The ICANN-centric worldview suffers from a critical blindspot: ICANN simply cannot see the possibility that local and decentralized organizations and actors may actually best reflect the views and values of all local actors. Particularly where the local organizations in question are open to broad participation or are constrained by market forces because customers can make choices among several options, deferring to actions by local organizations may produce optimal global solutions from the bottom up. Instead of reserving final approval powers to itself, ICANN could decide to increase potential competition, to delegate as much decision-making as possible to local or decentralized, autonomous groups that can more reliably reflect local values, and to allow these local groups to compete against each other to make policies attractive to participants.

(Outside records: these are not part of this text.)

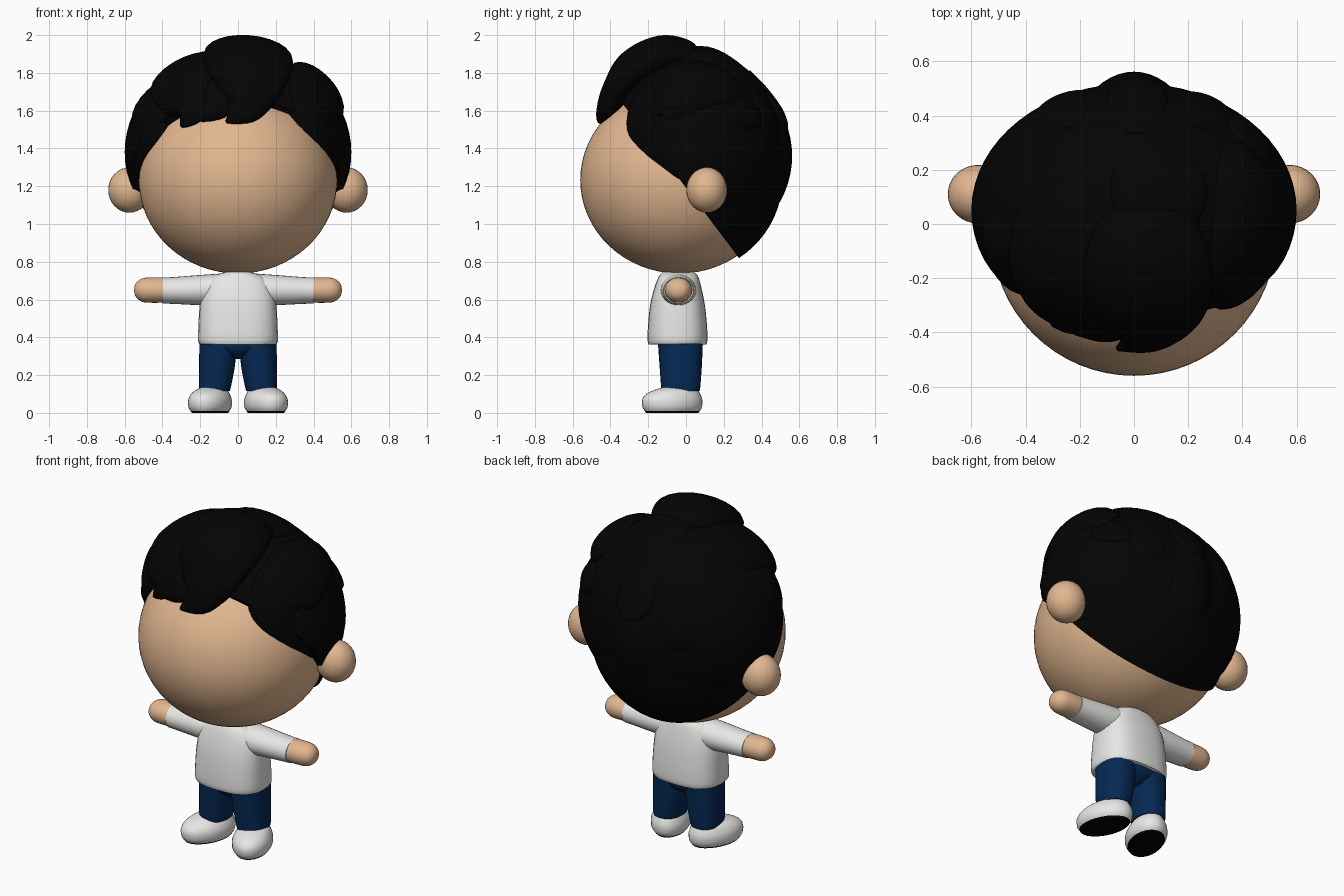
import bpy, bmesh, math
from mathutils import Vector, Matrix

if "Cube" in bpy.data.objects:
    bpy.data.objects.remove(bpy.data.objects["Cube"])


def material(name, rgb):
    m = bpy.data.materials.new(name)
    m.diffuse_color = (*rgb, 1)
    m.use_nodes = True
    m.node_tree.nodes["Principled BSDF"].inputs["Base Color"].default_value = m.diffuse_color
    return m


SKIN = material("skin", (0.76, 0.475, 0.28))
HAIR = material("black_hair", (0.0012, 0.0012, 0.0012))
WHITE = material("white_cloth", (0.80, 0.80, 0.78))
BLUE = material("navy_denim", (0.0015, 0.022, 0.088))
SOLE = material("black_rubber", (0.001, 0.001, 0.001))

HAIR_C, HAIR_R = Vector((0, 0.05, 1.38)), Vector((0.60, 0.47, 0.54))
RIDGE_C, RIDGE_R = Vector((0, 0.05, 1.36)), Vector((0.30, 0.512, 0.50))


def finish(name, bm, mat, angle=50):
    bmesh.ops.recalc_face_normals(bm, faces=bm.faces)
    me = bpy.data.meshes.new(name)
    bm.to_mesh(me)
    bm.free()
    me.materials.append(mat)
    ob = bpy.data.objects.new(name, me)
    bpy.context.collection.objects.link(ob)
    bpy.ops.object.select_all(action='DESELECT')
    ob.select_set(True)
    bpy.context.view_layer.objects.active = ob
    bpy.ops.object.shade_smooth_by_angle(angle=math.radians(angle))
    return ob


def ellipsoid_mesh(centre, radii, seg=48):
    bm = bmesh.new()
    mat = Matrix.Translation(centre) @ Matrix.Diagonal((*radii, 1))
    bmesh.ops.create_uvsphere(bm, u_segments=seg, v_segments=seg // 2, radius=1, matrix=mat)
    return bm


def spline(keys, steps):
    """Catmull-Rom interpolation of equal-length number tuples."""
    pts = [Vector(k) for k in keys]
    out = []
    for i in range(len(pts) - 1):
        p0, p1, p2 = pts[max(i - 1, 0)], pts[i], pts[i + 1]
        p3 = pts[min(i + 2, len(pts) - 1)]
        for s in range(steps):
            t = s / steps
            out.append(0.5 * (2 * p1 + (p2 - p0) * t + (2 * p0 - 5 * p1 + 4 * p2 - p3) * t * t
                              + (3 * p1 - p0 - 3 * p2 + p3) * t ** 3))
    return out + [pts[-1]]


def loft(name, rings, mat, n=28, power=2.0):
    """Skin rings of (centre, u axis, v axis) with superelliptic sections."""
    bm = bmesh.new()
    loops = []
    for c, u, v in rings:
        loop = []
        for k in range(n):
            a = 2 * math.pi * k / n
            ca, sa = math.cos(a), math.sin(a)
            p = c + u * math.copysign(abs(ca) ** (2 / power), ca) \
                  + v * math.copysign(abs(sa) ** (2 / power), sa)
            loop.append(bm.verts.new(p))
        loops.append(loop)
    for a, b in zip(loops, loops[1:]):
        for k in range(n):
            bm.faces.new((a[k], a[(k + 1) % n], b[(k + 1) % n], b[k]))
    bm.faces.new(loops[0])
    bm.faces.new(loops[-1])
    return finish(name, bm, mat)


def upright(name, keys, mat, turn=0, origin=(0, 0), power=2.0, steps=3):
    """Vertical loft; keys are (z, rx, ry, cx, cy), turned about origin."""
    rot = Matrix.Rotation(turn, 3, 'Z')
    o = Vector((*origin, 0))
    rings = [(o + rot @ Vector((cx, cy, 0)) + Vector((0, 0, z)),
              rot @ Vector((rx, 0, 0)), rot @ Vector((0, ry, 0)))
             for z, rx, ry, cx, cy in (tuple(k) for k in spline(keys, steps))]
    return loft(name, rings, mat, power=power)


def sideways(name, keys, side, mat):
    """Loft along x; keys are (x, z, ry, rz)."""
    rings = [(Vector((side * x, -0.04, z)), Vector((0, ry, 0)), Vector((0, 0, rz)))
             for x, z, ry, rz in (tuple(k) for k in spline(keys, 4))]
    return loft(name, rings, mat)


def lock(name, keys):
    """Flattened hair lock; keys are (x, y, z, half width, half thickness)."""
    k = [tuple(v) for v in spline(keys, 6)]
    pts = [Vector(p[:3]) for p in k]
    rings = []
    for i, p in enumerate(pts):
        t = (pts[min(i + 1, len(pts) - 1)] - pts[max(i - 1, 0)]).normalized()
        d = p - HAIR_C
        n = Vector([d[j] / HAIR_R[j] ** 2 for j in range(3)])
        u = t.cross(n).normalized()
        v = u.cross(t).normalized()
        rings.append((p, u * max(k[i][3], 0.004), v * max(k[i][4], 0.004)))
    return loft(name, rings, HAIR, n=24)


def hair_shell(name, centre, radii):
    """Ellipsoid sliced along the sloping hairline."""
    bm = ellipsoid_mesh(centre, radii, 64)
    cut = bmesh.ops.bisect_plane(bm, geom=bm.verts[:] + bm.edges[:] + bm.faces[:],
                                 plane_co=(0, -0.33, 1.63), plane_no=(0, 0.77, 0.58),
                                 clear_inner=True)
    bmesh.ops.edgeloop_fill(bm, edges=[e for e in cut["geom_cut"]
                                       if isinstance(e, bmesh.types.BMEdge)])
    return finish(name, bm, HAIR)


def back_y(x, z):
    """Depth of the hair surface at the back of the head."""
    ys = []
    for c, r in ((HAIR_C, HAIR_R), (RIDGE_C, RIDGE_R)):
        q = 1 - ((x - c.x) / r.x) ** 2 - ((z - c.z) / r.z) ** 2
        ys.append(c.y + r.y * math.sqrt(max(q, 0)))
    return max(ys)


# head and ears
finish("head", ellipsoid_mesh((0, -0.035, 1.233), (0.525, 0.525, 0.495), 64), SKIN)
for s, side in ((1, "left"), (-1, "right")):
    finish(f"{side}_ear", ellipsoid_mesh((s * 0.575, 0.11, 1.18), (0.112, 0.108, 0.12), 32), SKIN)

# hair volume: crown cap, back ridge and close-cropped nape
hair_shell("hair_cap", HAIR_C, HAIR_R)
hair_shell("hair_back_ridge", RIDGE_C, RIDGE_R)
hair_shell("hair_nape", (0, -0.03, 1.235), (0.54, 0.54, 0.508))

# fringe and side locks
lock("crown_lock", [(0.05, 0.06, 1.90, 0.08, 0.03), (0.05, 0.02, 1.90, 0.17, 0.07),
                    (0.05, -0.12, 1.895, 0.23, 0.105), (0.06, -0.27, 1.83, 0.23, 0.10),
                    (0.06, -0.36, 1.72, 0.18, 0.08), (0.03, -0.42, 1.61, 0.10, 0.055),
                    (-0.06, -0.46, 1.54, 0.01, 0.01)])
lock("rear_crown_lock", [(0.06, -0.08, 1.88, 0.12, 0.04), (0.09, 0.10, 1.885, 0.18, 0.05),
                         (0.08, 0.26, 1.81, 0.15, 0.045), (0.02, 0.40, 1.70, 0.02, 0.02)])
lock("fringe_lock", [(0.12, -0.29, 1.77, 0.09, 0.06), (0.14, -0.35, 1.70, 0.08, 0.05),
                     (0.10, -0.40, 1.63, 0.06, 0.04), (0.0, -0.44, 1.56, 0.01, 0.01)])
lock("middle_fringe_lock", [(-0.08, -0.28, 1.75, 0.12, 0.06), (-0.09, -0.35, 1.68, 0.11, 0.05),
                            (-0.13, -0.39, 1.61, 0.08, 0.04), (-0.22, -0.40, 1.55, 0.01, 0.01)])
lock("swept_lock", [(-0.18, 0.17, 1.82, 0.08, 0.05), (-0.24, 0.03, 1.805, 0.19, 0.09),
                    (-0.27, -0.15, 1.76, 0.21, 0.10), (-0.26, -0.28, 1.67, 0.17, 0.08),
                    (-0.25, -0.355, 1.585, 0.09, 0.045), (-0.30, -0.37, 1.515, 0.01, 0.01)])
lock("parted_lock", [(0.37, 0.28, 1.67, 0.08, 0.04), (0.40, 0.15, 1.72, 0.15, 0.08),
                     (0.41, -0.01, 1.705, 0.19, 0.095), (0.39, -0.14, 1.62, 0.19, 0.095),
                     (0.41, -0.19, 1.53, 0.15, 0.07), (0.48, -0.13, 1.40, 0.10, 0.05),
                     (0.53, -0.02, 1.25, 0.02, 0.02)])
lock("temple_lock", [(-0.40, 0.07, 1.70, 0.10, 0.05), (-0.43, -0.06, 1.63, 0.17, 0.09),
                     (-0.46, -0.14, 1.51, 0.14, 0.07), (-0.50, -0.10, 1.38, 0.08, 0.045),
                     (-0.54, -0.03, 1.25, 0.02, 0.02)])

# layered locks lying on the back of the cap: top x, tip x, top z, tip z
for i, (xa, xb, za, zb) in enumerate([(0.0, 0.02, 1.80, 1.49), (-0.24, -0.28, 1.72, 1.36),
                                      (0.24, 0.28, 1.72, 1.40), (0.40, 0.45, 1.66, 1.50)]):
    keys = []
    for t, w, h in ((0, 0.05, 0.02), (0.3, 0.10, 0.03), (0.65, 0.11, 0.034),
                    (0.9, 0.07, 0.030), (1, 0.01, 0.01)):
        x, z = xa + (xb - xa) * t, za + (zb - za) * t
        keys.append((x, back_y(x, z) - 0.022, z, w, h))
    lock(f"back_lock_{i + 1}", keys)

# shirt body
upright("shirt", [(0.362, 0.190, 0.143, 0, -0.045), (0.372, 0.210, 0.157, 0, -0.045),
                  (0.45, 0.210, 0.157, 0, -0.045), (0.57, 0.203, 0.145, 0, -0.045),
                  (0.66, 0.185, 0.125, 0, -0.043), (0.72, 0.14, 0.105, 0, -0.04),
                  (0.745, 0.07, 0.085, 0, -0.04)], WHITE, power=2.7)

# hips joining the trouser legs
upright("hips", [(0.285, 0.04, 0.06, 0, -0.03), (0.315, 0.11, 0.10, 0, -0.03),
                 (0.35, 0.19, 0.118, 0, -0.03), (0.40, 0.198, 0.12, 0, -0.03)], BLUE)

for s, side in ((1, "left"), (-1, "right")):
    # arm
    sideways(f"{side}_sleeve", [(0.05, 0.652, 0.098, 0.088), (0.20, 0.65, 0.092, 0.080),
                                (0.34, 0.648, 0.083, 0.071), (0.40, 0.648, 0.080, 0.069)], s, WHITE)
    sideways(f"{side}_hand", [(0.38, 0.65, 0.074, 0.066), (0.45, 0.65, 0.074, 0.067),
                              (0.50, 0.65, 0.068, 0.064), (0.53, 0.65, 0.052, 0.048),
                              (0.545, 0.65, 0.03, 0.028), (0.55, 0.65, 0.005, 0.005)], s, SKIN)
    # trouser leg
    upright(f"{side}_trouser_leg", [(0.115, 0.080, 0.10, s * 0.124, -0.028),
                                    (0.14, 0.085, 0.104, s * 0.122, -0.028),
                                    (0.25, 0.095, 0.112, s * 0.111, -0.028),
                                    (0.39, 0.100, 0.120, s * 0.104, -0.03)], BLUE, power=2.3)
    # shoe with toe turned outwards
    place = dict(turn=s * math.radians(20), origin=(s * 0.148, -0.073))
    upright(f"{side}_shoe", [(0.008, 0.094, 0.150, 0, 0), (0.03, 0.106, 0.163, 0, 0),
                             (0.065, 0.108, 0.166, 0, 0), (0.095, 0.098, 0.153, 0, 0.004),
                             (0.12, 0.080, 0.122, 0, 0.02), (0.137, 0.05, 0.08, 0, 0.04)],
            WHITE, **place)
    upright(f"{side}_sole", [(0.0, 0.088, 0.144, 0, 0), (0.009, 0.095, 0.151, 0, 0)],
            SOLE, steps=1, **place)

It is admirable that the staff takes its responsibilities so seriously -- less so that they cannot see the value of reducing the burdens placed on global policy-making by ICANN. The founding goals of ICANN were to create bottom up decision-making and increase competition. Those involved in creating ICANN assumed that it would make relatively few global rules and would do so only when there was broad agreement that such rules were necessary.
There may be some need for some global rules. There is certainly a need to assure competition at all levels of a system that is capable of providing end users with too few choices or presenting risks of "lock in" to the choices they have made. But the need for competition would best be served by an ICANN decision to make it easier for new competitors to enter the business -- and for existing competitors to experiment with new business models and diverse terms and conditions.
We need a kind of ICANN that believes in the same kind of decentralized, cooperative action that gave rise to the net in the first place. Above all, DOC should now be watching for this central change in attitude to begin to manifest itself in ICANN's day-to-day decisions.
David R. Johnson is the founder of Graphical Groupware. Susan P. Crawford is a partner with Wilmer, Cutler & Pickering. This article was written in our personal capacities, and does not necessarily reflect the views of any client of Wilmer, Cutler & Pickering.